For a part of my life, I loved nothing more than waiting in the wings to go on stage. There I could only see my immediate surroundings, and I nurtured at least a steadily evolving vision of what I wanted to do.
I lost sleep because of rehearsals or performances. As head muleteer in Man of La Mancha, I sang Little Bird but also had to drag a dead man up a ladder for six weeks — then get up at 5:30 a.m. to go to my construction job.
I played Angelo in Measure for Measure, the Rev. Davidson in Rain, Preacher Haggler in Dark of the Moon and other morally compromised characters. I loved the challenge of finding the inner core that redeemed them in some way, or at least explained their actions.
I came to know a shifting array of actors and directors in theaters that have since changed shape or vanished. People came and went in my life, like coquinas turning over with each new wave. By my mid-20s, I had performed in more than two dozen plays and musicals.
Then life intervened.
Work and relationships made it impossible to do shows anymore. I missed performing, so I sang in the Tampa Oratorio Singers for two years and the Tampa Bay Master Chorale for another two. Plus I got season tickets to the Asolo Repertory Theatre and attended as much as I could at American Stage and Freefall theaters, the Palladium and the Straz.
In 2006, after a 25-year hiatus from acting, I played Chief Bromden in One Flew Over the Cuckoo's Nest and received a best supporting actor Lary, Pinellas County's community theater awards. (Perhaps in deference to my age, the director at Island Community Players didn't make me throw a washing machine through the window.)
Now, in a twist I could not have conceived of two months ago, work brings me back to theater and music. Starting Monday, I will be the new performing arts critic for the Times.
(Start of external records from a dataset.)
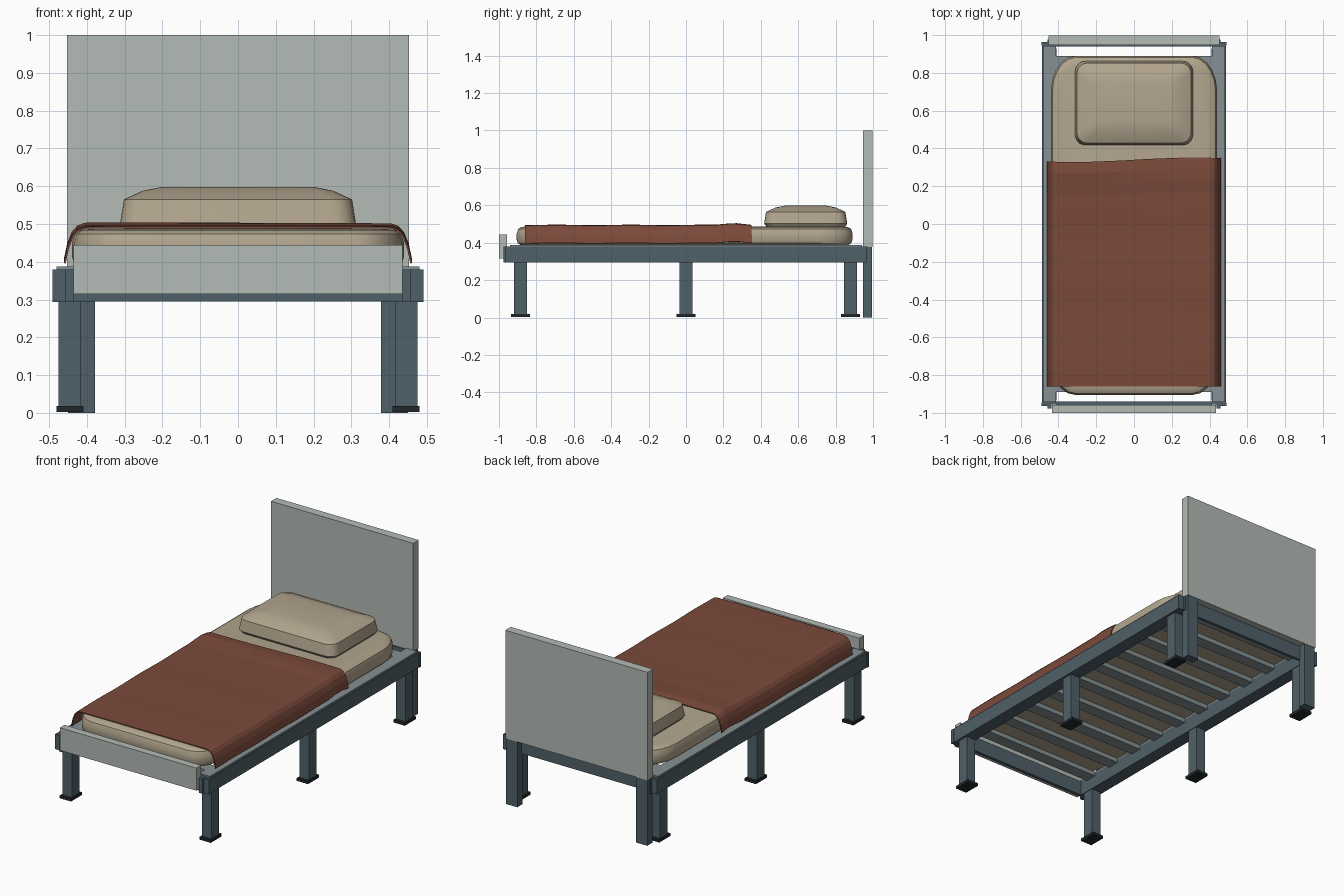
import bpy, bmesh, math

if "Cube" in bpy.data.objects:
    bpy.data.objects.remove(bpy.data.objects["Cube"])


def material(name, srgb):
    m = bpy.data.materials.new(name)
    m.diffuse_color = [(c / 255) ** 2.2 for c in srgb] + [1]
    m.use_nodes = True
    m.node_tree.nodes["Principled BSDF"].inputs["Base Color"].default_value = m.diffuse_color
    return m


PANEL = material("pale grey panel", (178, 185, 179))
STEEL = material("slate steel", (80, 97, 104))
BASE = material("mid grey bed base", (133, 143, 146))
RUBBER = material("black rubber", (38, 44, 46))
LINEN = material("beige linen", (177, 164, 141))
WOOL = material("brown wool", (122, 75, 61))


def finish(name, bm, mat, smooth=None):
    bmesh.ops.recalc_face_normals(bm, faces=bm.faces)
    mesh = bpy.data.meshes.new(name)
    bm.to_mesh(mesh)
    bm.free()
    mesh.materials.append(mat)
    ob = bpy.data.objects.new(name, mesh)
    bpy.context.collection.objects.link(ob)
    if smooth:
        bpy.ops.object.select_all(action='DESELECT')
        ob.select_set(True)
        bpy.context.view_layer.objects.active = ob
        bpy.ops.object.shade_smooth_by_angle(angle=math.radians(smooth))
    return ob


def box(name, x, y, z, mat):
    """Box from (min, max) ranges."""
    bm = bmesh.new()
    bmesh.ops.create_cube(bm, size=1)
    for v in bm.verts:
        v.co = [(a + b) / 2 + c * (b - a) for c, (a, b) in zip(v.co, (x, y, z))]
    return finish(name, bm, mat)


def pair(name, x, y, z, mat):
    """Box mirrored to both sides of x = 0."""
    box(name + "_right", x, y, z, mat)
    box(name + "_left", (-x[1], -x[0]), y, z, mat)


def cushion(name, hx, y, layers, mat, stretch=1, steps=5):
    """Stacked rounded rectangles; layers are (height, inset, corner radius)."""
    bm = bmesh.new()
    cy, hy = (y[0] + y[1]) / 2, (y[1] - y[0]) / 2
    rings = []
    for z, inset, r in layers:
        ring = []
        ry = r * stretch
        for k, (sx, sy) in enumerate(((1, 1), (-1, 1), (-1, -1), (1, -1))):
            for i in range(steps + 1):
                a = (k + i / steps) * math.pi / 2
                ring.append(bm.verts.new((sx * (hx - inset - r) + r * math.cos(a),
                                          cy + sy * (hy - inset - ry) + ry * math.sin(a), z)))
        rings.append(ring)
    n = len(rings[0])
    for lo, hi in zip(rings, rings[1:]):
        for i in range(n):
            bm.faces.new((lo[i], lo[(i + 1) % n], hi[(i + 1) % n], hi[i]))
    bm.faces.new(rings[0])
    bm.faces.new(rings[-1])
    return finish(name, bm, mat, 30)


# Headboard on its own legs, and footboard
box("headboard", (-.453, .453), (.947, .997), (.378, 1), PANEL)
pair("headboard_leg", (.378, .45), (.947, .995), (0, .378), STEEL)
box("footboard", (-.435, .435), (-1, -.957), (.315, .445), PANEL)

# Frame rails with corner caps and brackets
pair("side_rail", (.412, .488), (-.955, .955), (.295, .38), STEEL)
for name, s in (("foot", -1), ("head", 1)):
    box(name + "_rail", (-.412, .412), sorted((s * .94, s * .957)), (.295, .38), STEEL)
    pair(name + "_corner_cap", (.455, .491), sorted((s * .945, s * .964)), (.294, .379), STEEL)
    pair(name + "_bracket", (.436, .457), sorted((s * .95, s * .976)), (.294, .379), STEEL)

# Bed base: ledges on the rails and cross slats between them
pair("side_ledge", (.412, .481), (-.942, .942), (.38, .388), BASE)
for i in range(10):
    y = -.855 + i * 1.71 / 9
    box(f"slat_{i + 1}", (-.412, .412), (y - .035, y + .035), (.362, .388), BASE)

# Legs with rubber feet
for name, y in (("front", -.885), ("middle", 0), ("rear", .88)):
    pair(name + "_leg", (.415, .475), (y - .034, y + .034), (.015, .3), STEEL)
    pair(name + "_foot", (.409, .481), (y - .05, y + .05), (.002, .018), RUBBER)

# Mattress and pillow
cushion("mattress", .44, (-.905, .89),
        [(.388, .02, .11), (.398, .006, .125), (.415, 0, .13), (.45, 0, .13),
         (.474, .008, .125), (.484, .025, .11), (.487, .05, .09)], LINEN, 1.45)
cushion("pillow", .312, (.418, .862),
        [(.486, .012, .05), (.502, 0, .055), (.565, .01, .055),
         (.588, .06, .04), (.598, .11, .03)], LINEN)

# Blanket: draped profile swept along the bed with a turned-up ridge at the head end
half = [(.461, .398), (.452, .44), (.44, .47), (.425, .487), (.405, .494), (.25, .495), (.08, .495)]
profile = [(-x, z) for x, z in half] + [(x, z) for x, z in reversed(half)]
bm = bmesh.new()
rows = []
ROWS = 20
for j in range(ROWS + 1):
    t = j / ROWS
    row = []
    for x, z in profile:
        y = -.86 + t * (1.2 + .012 * math.sin(x * 5) * t)
        ridge = .011 * math.exp(-((y - .26) / .06) ** 2)
        ripple = .0015 * math.sin(y * 16)
        row.append(bm.verts.new((x, y, z + ridge + ripple)))
    rows.append(row)
for a, b in zip(rows, rows[1:]):
    for i in range(len(profile) - 1):
        bm.faces.new((a[i], a[i + 1], b[i + 1], b[i]))
blanket = finish("blanket", bm, WOOL)
thick = blanket.modifiers.new("thickness", 'SOLIDIFY')
thick.thickness = .005
thick.offset = -1 if blanket.data.polygons[6].normal.z > 0 else 1
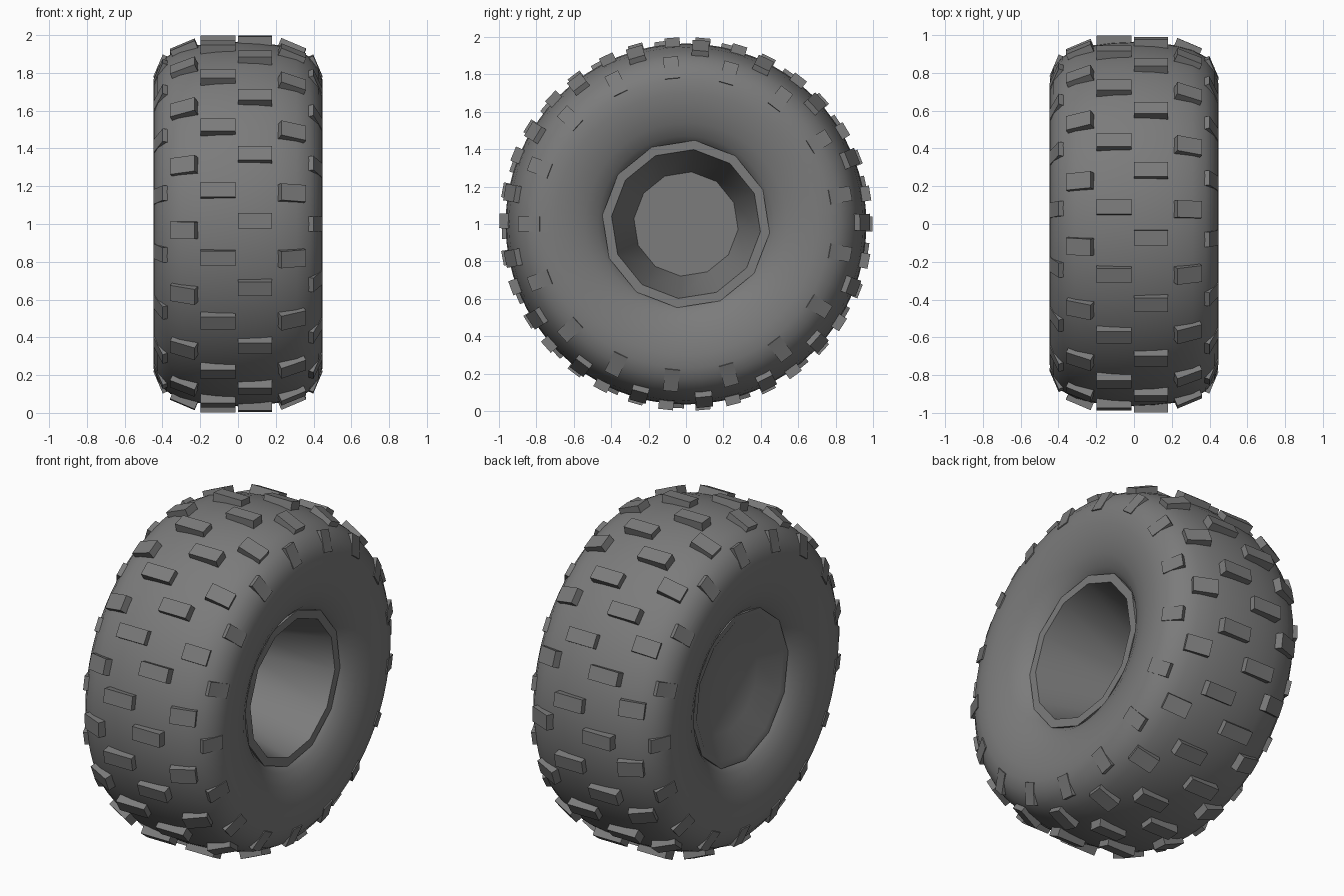
import bpy, bmesh, math
from mathutils import Matrix, Vector

cube = bpy.data.objects.get("Cube")
if cube:
    bpy.data.objects.remove(cube, do_unlink=True)

rubber = bpy.data.materials.new("dark_grey_rubber")
rubber.use_nodes = True
GREY = (0.2, 0.2, 0.2, 1)
rubber.diffuse_color = GREY
rubber.node_tree.nodes["Principled BSDF"].inputs["Base Color"].default_value = GREY

LUGS = 17
STEP = 2 * math.pi / LUGS
AXLE = Vector((0, 0, 1))


def ring_point(x, r, angle):
    """Point around the axle; angle runs from the front upwards."""
    return AXLE + Vector((x, -r * math.cos(angle), r * math.sin(angle)))


def finish(bm, name, smooth):
    bmesh.ops.recalc_face_normals(bm, faces=bm.faces)
    mesh = bpy.data.meshes.new(name)
    bm.to_mesh(mesh)
    bm.free()
    mesh.materials.append(rubber)
    obj = bpy.data.objects.new(name, mesh)
    bpy.context.collection.objects.link(obj)
    if smooth:
        bpy.ops.object.select_all(action='DESELECT')
        obj.select_set(True)
        bpy.context.view_layer.objects.active = obj
        bpy.ops.object.shade_smooth_by_angle(angle=math.radians(36))
    return obj


def lathe(name, profile, sides, closed, phase=0.0):
    """Turn (x, radius) points about the axle; open profiles get end caps."""
    bm = bmesh.new()
    rings = [[bm.verts.new(ring_point(x, r, phase + 2 * math.pi * i / sides))
              for i in range(sides)] for x, r in profile]
    pairs = list(zip(rings, rings[1:]))
    if closed:
        pairs.append((rings[-1], rings[0]))
    else:
        bm.faces.new(rings[0])
        bm.faces.new(rings[-1])
    for a, b in pairs:
        for i in range(sides):
            j = (i + 1) % sides
            bm.faces.new((a[i], a[j], b[j], b[i]))
    return finish(bm, name, True)


def lug_row(name, x, r, tilt, size, phase):
    """Ring of tread blocks; x, r is the middle of the outer face."""
    width, length, depth = size
    bm = bmesh.new()
    for i in range(LUGS):
        angle = phase + i * STEP
        out = ring_point(0, 1, angle) - AXLE
        across = Vector((1, 0, 0))
        normal = out * math.cos(tilt) + across * math.sin(tilt)
        side = across * math.cos(tilt) - out * math.sin(tilt)
        along = normal.cross(side)
        centre = ring_point(x, r, angle) - normal * depth / 2
        frame = Matrix((side * width, along * length, normal * depth)).transposed().to_4x4()
        frame.translation = centre
        bmesh.ops.create_cube(bm, size=1, matrix=frame)
    return finish(bm, name, False)


# Tyre body: rounded half section mirrored across the middle
half = [(.27, .40), (.33, .42), (.38, .47), (.415, .54), (.438, .62), (.448, .70),
        (.445, .77), (.425, .83), (.38, .885), (.31, .922), (.22, .946), (.11, .96)]
section = half + [(0, .965)] + [(-x, r) for x, r in reversed(half)]
lathe("tyre_body", section, 64, True)

# Twelve-sided hub: deep tapered bowl on one side, shallow dish on the other
hub = [(-.13, .28), (.36, .40), (.36, .45), (-.36, .45), (-.355, .41), (-.275, .28)]
lathe("hub", hub, 12, False, math.radians(6))

# Two centre rows of staggered tread blocks
lug_row("tread_centre_left", .09, .998, 0, (.182, .08, .08), math.radians(1))
lug_row("tread_centre_right", -.105, .998, 0, (.185, .08, .08), STEP / 2)

# Outer rows and sidewall rows, staggered from side to side
for sign, word, outer, wall in ((1, "left", STEP / 2 - .01, 0),
                                (-1, "right", -.035, STEP / 2)):
    lug_row("tread_outer_" + word, sign * .295, .957, sign * math.radians(23),
            (.142, .09, .08), outer)
    lug_row("tread_wall_" + word, sign * .423, .84, sign * math.radians(67),
            (.125, .08, .08), wall)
I succeed Stephanie Hayes, the new arts and entertainment editor. Of course, this means I will be leaving my previous post as writer of the Times' Epilogue obituary features, a job I have held full time since 2009. (In one of those odd twists, Stephanie was the first to hold down that feature and also came up with its name.)
Writing these obituaries — more than 1,000 in all — has been the best experience of my career. People have invited me into their homes, where they shared scrapbooks and old letters and memories of recently departed loved ones. It is impossible to overstate the graciousness I have experienced from these families at the worst times of their lives, or my gratitude at being able to tell those stories.
I have been at the paper 10 years and have always preferred finding stories that could have gone unnoticed to the must-do's. Before that, I worked a ton of construction, edited a self-help magazine and wrote a nonfiction book about that experience. While covering neighborhoods as a freelancer in the early 2000s, I earned a master's degree in journalism at the University of South Florida St. Petersburg. Way back when, I graduated from Eckerd College, where my father was a founding faculty member.
I do not move on from Epilogue lightly.
At the same time, we have a performing arts scene in the Tampa Bay area that is really hitting its stride. I will cover the hard news behind the Florida Orchestra as it uncorks a new era with incoming music director Michael Francis. We have opera, professional theater and dance companies, and we will continue to give them the same major league coverage as we extend to the Tampa Bay Rays or the Tampa Bay Buccaneers.
I'll give you an idea of what to expect if you go to these shows and keep you posted on social media. I will look for stories in unexpected places, such as standup comedy or performance art.
The communication I want to establish is a two-way street. Let me know what you liked and what you didn't, either in the shows you saw or in my take on them.
The performing arts scene in this area is only getting richer. I intend to bring to its creators, and you, the kind of coverage you deserve.
Contact Andrew Meacham at firstname.lastname@example.org or (727) 892-2248. Follow @torch437.